## Data excerpts
--

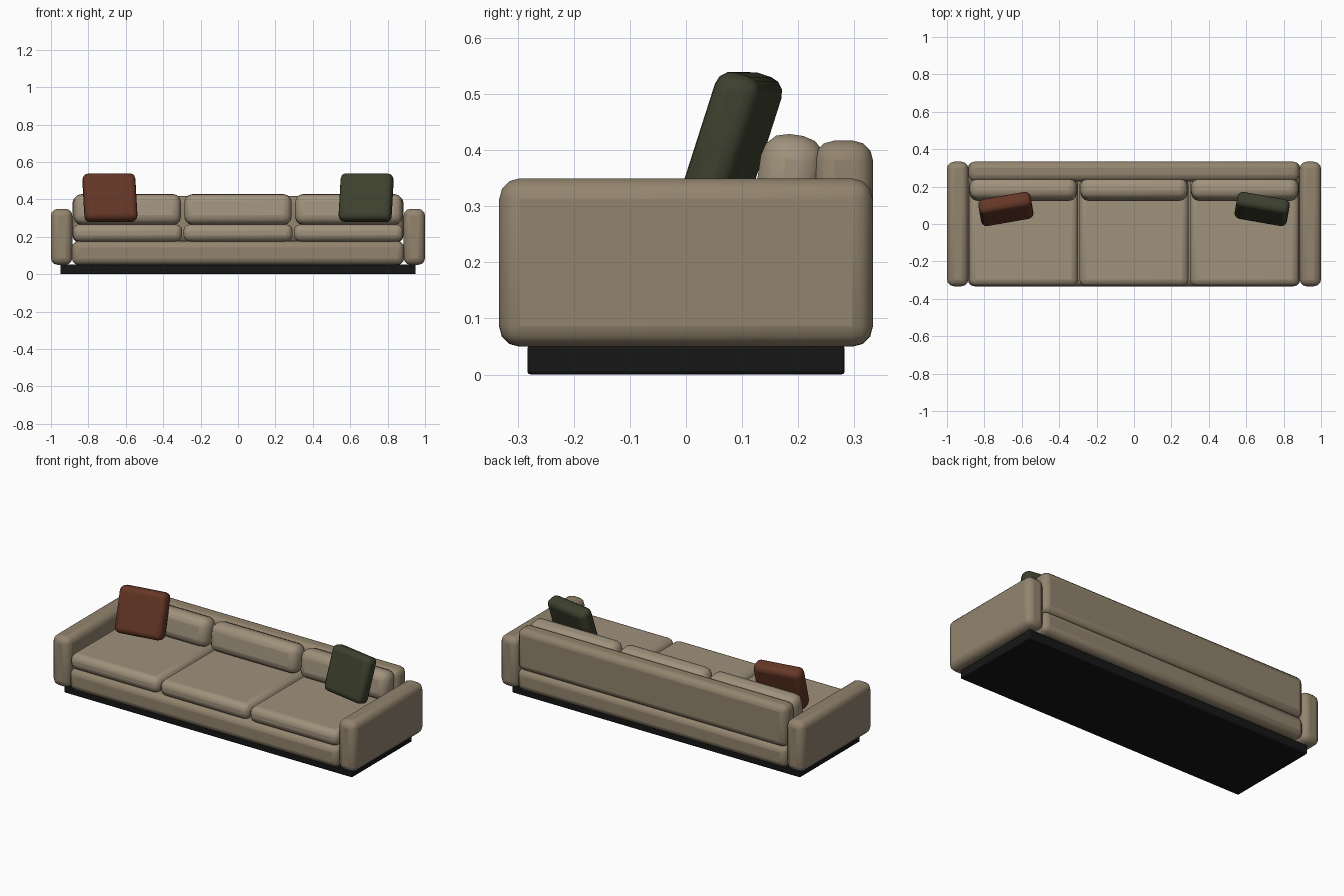
import bpy, bmesh
from math import radians

if "Cube" in bpy.data.objects:
    bpy.data.objects.remove(bpy.data.objects["Cube"])


def material(name, rgb):
    m = bpy.data.materials.new(name)
    m.diffuse_color = (*rgb, 1)
    m.use_nodes = True
    m.node_tree.nodes["Principled BSDF"].inputs["Base Color"].default_value = m.diffuse_color
    return m


FABRIC = material("fabric", (0.29, 0.23, 0.155))
CUSHION = material("cushion_fabric", (0.35, 0.285, 0.2))
RUST = material("rust_fabric", (0.13, 0.038, 0.02))
OLIVE = material("olive_fabric", (0.047, 0.052, 0.027))
BLACK = material("black_plinth", (0.008, 0.008, 0.008))


def rounded_box(name, centre, size, radius, mat, rot=(0, 0, 0), segments=3):
    bm = bmesh.new()
    bmesh.ops.create_cube(bm, size=1)
    bmesh.ops.scale(bm, vec=size, verts=bm.verts)
    me = bpy.data.meshes.new(name)
    bm.to_mesh(me)
    bm.free()
    ob = bpy.data.objects.new(name, me)
    bpy.context.collection.objects.link(ob)
    ob.location = centre
    ob.rotation_euler = [radians(a) for a in rot]
    me.materials.append(mat)
    bev = ob.modifiers.new("rounding", 'BEVEL')
    bev.width = radius
    bev.segments = segments
    bpy.ops.object.select_all(action='DESELECT')
    ob.select_set(True)
    bpy.context.view_layer.objects.active = ob
    bpy.ops.object.shade_smooth_by_angle(angle=radians(35))
    return ob


# Plinth, seat base and backrest
rounded_box("plinth", (0, 0, 0.026), (1.9, 0.566, 0.052), 0.006, BLACK, segments=2)
rounded_box("seat_base", (0, 0, 0.1135), (1.776, 0.666, 0.127), 0.035, FABRIC)
rounded_box("backrest", (0, 0.281, 0.294), (1.77, 0.105, 0.246), 0.035, FABRIC)

# Arms
for side, label in ((-1, "left"), (1, "right")):
    rounded_box(label + "_arm", (side * 0.943, 0, 0.2), (0.114, 0.666, 0.3), 0.037, FABRIC)

# Three seat cushions and three leaning back cushions
for i, label in ((-1, "left"), (0, "middle"), (1, "right")):
    rounded_box(label + "_seat_cushion", (i * 0.591, -0.044, 0.221),
                (0.585, 0.576, 0.092), 0.036, CUSHION)
    rounded_box(label + "_back_cushion", (i * 0.592, 0.185, 0.346),
                (0.574, 0.115, 0.164), 0.045, CUSHION, rot=(-8, 0, 0))

# Throw pillows, leaning back and turned inwards
for side, label, mat in ((-1, "rust", RUST), (1, "olive", OLIVE)):
    rounded_box(label + "_throw_pillow", (side * 0.685, 0.08, 0.409),
                (0.284, 0.085, 0.264), 0.03, mat, rot=(-18, 0, -10 * side))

--

Look at the listing and set down only the lines from its start through the line with "bm = bmesh.new()", word for word and without pictures.

## Task result
import bpy, bmesh
from math import radians

if "Cube" in bpy.data.objects:
    bpy.data.objects.remove(bpy.data.objects["Cube"])


def material(name, rgb):
    m = bpy.data.materials.new(name)
    m.diffuse_color = (*rgb, 1)
    m.use_nodes = True
    m.node_tree.nodes["Principled BSDF"].inputs["Base Color"].default_value = m.diffuse_color
    return m


FABRIC = material("fabric", (0.29, 0.23, 0.155))
CUSHION = material("cushion_fabric", (0.35, 0.285, 0.2))
RUST = material("rust_fabric", (0.13, 0.038, 0.02))
OLIVE = material("olive_fabric", (0.047, 0.052, 0.027))
BLACK = material("black_plinth", (0.008, 0.008, 0.008))


def rounded_box(name, centre, size, radius, mat, rot=(0, 0, 0), segments=3):
    bm = bmesh.new()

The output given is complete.